The main types of livestock reared are sheep and goats, as well as cattle, with a minimum livestock ownership per household ranging from around 30 to more than 300. Sheep and goats are key for the production of wool and mohair. Wool and mohair form an integral part of the economy, supporting approximately 50 percent of the rural households particularly in the mountain districts. Cattle on the other hand is mainly subsistence for household use such as draught power, milk, fuel (dung) and meat. Animals such as donkeys and horses play a major role in crop production since they are used for ploughing and transporting produce to markets. The short cycle stock (chicken and pigs), especially kept by women contribute significantly to household food security. Rearing of small ruminants and poultry under intensive management systems is common in the urban areas. Cattle are reared under an extensive system for subsistence milk and meat production. However, beef production is limited and the country relies heavily on beef imports from neighbouring South Africa.
Forestry industry in Lesotho
Lesotho is heavily deforested with forests now covering just 1.5% of the country’s land area.
Lesotho's water resources are mainly in the form of rivers. There are, however, a few medium-sized reservoirs, although the largest, Katse reservoir, is only 36 km2. The rivers form part of the Senqu (Orange) river system, the largest system south of the Zambezi. There are basically three river subsystems in Lesotho. These are the Senqu (Orange), Makhaleng and Mohokare (Caledon). The total length of these rivers and their main tributaries is about 2 160 km.
Fish industry in Lesotho
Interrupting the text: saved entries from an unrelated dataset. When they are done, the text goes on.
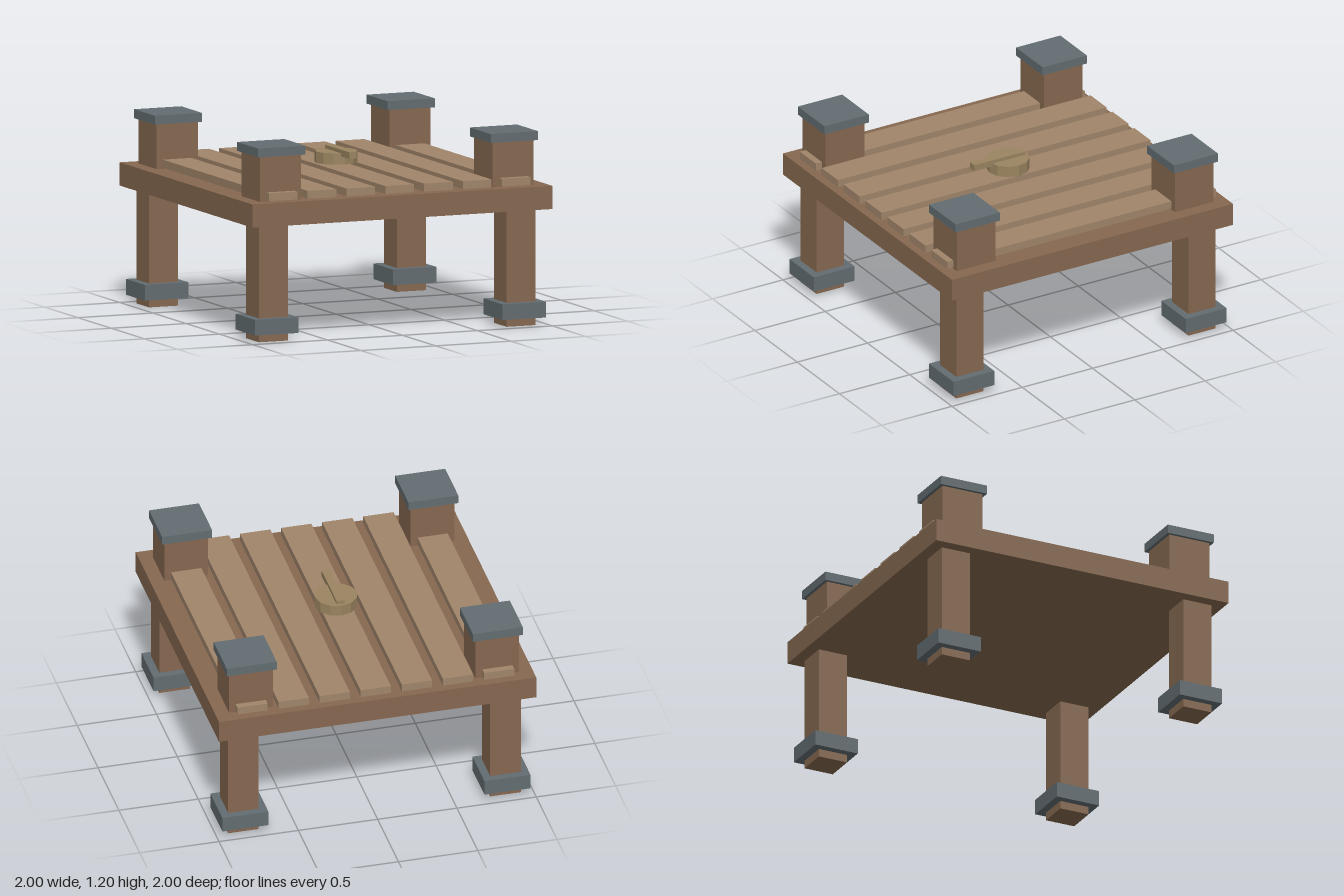
import * as THREE from 'three';

const paint = (color) => new THREE.MeshStandardMaterial({ color, flatShading: true });

export function createModel() {
  const model = new THREE.Group();
  const wood = paint(0x866850);
  const plankWood = paint(0xa0856a);
  const iron = paint(0x626c70);
  const brass = paint(0x9a8460);

  const add = (name, geometry, material, x, y, z) => {
    const mesh = new THREE.Mesh(geometry, material);
    mesh.name = name;
    mesh.position.set(x, y, z);
    model.add(mesh);
  };
  // Box standing between heights y0 and y1
  const box = (name, material, w, d, y0, y1, x = 0, z = 0) =>
    add(name, new THREE.BoxGeometry(w, y1 - y0, d), material, x, (y0 + y1) / 2, z);

  // Platform slab
  box('deck', wood, 2, 2, 0.72, 0.863);

  // Corners: leg with iron cuff below, capped post above
  for (const sx of [-1, 1]) {
    for (const sz of [-1, 1]) {
      const corner = (sx > 0 ? 'left' : 'right') + (sz > 0 ? 'Front' : 'Back');
      box(corner + 'Leg', wood, 0.193, 0.193, 0, 0.72, sx * 0.826, sz * 0.826);
      box(corner + 'Cuff', iron, 0.29, 0.29, 0.05, 0.147, sx * 0.826, sz * 0.826);
      box(corner + 'Post', wood, 0.275, 0.275, 0.863, 1.14, sx * 0.776, sz * 0.776);
      box(corner + 'Cap', iron, 0.315, 0.315, 1.14, 1.195, sx * 0.776, sz * 0.776);
    }
  }

  // Seven planks running front to back, a hair above the deck
  for (let i = -3; i <= 3; i++) {
    box('plank', plankWood, 0.191, 1.913, 0.87, 0.919, i * 0.259, 0);
  }

  // Central dial with its pointer lever
  add('dial', new THREE.CylinderGeometry(0.132, 0.132, 0.07, 12), brass, 0, 0.974, 0);
  box('lever', brass, 0.048, 0.363, 0.99, 1.031, 0, 0.073);

  return model;
}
The diversity of fish species in Lesotho is very limited, consisting of only 17 species. Nine of these are indigenous and eight are exotic. The indigenous species with potential for development of capture fisheries are: small mouth yellowfish (Barbus aeneus), large mouth yellowfish (Barbus kimberleyensis), Orange river labeo or mudfish (Labeo capensis), mud mullet or moggel (Labeo umbratus) and sharp tooth [North African] catfish (Clarias gariepinus). Fish farming plays a very important role in the development of the fisheries sector in Lesotho. It is in fact the most economically viable fisheries development, with potential for further development. This is particularly true for the newly impounded Lesotho Highlands Water Project (LHWP) reservoirs, as previously the country had limited resources suitable for the development of sizeable capture fisheries.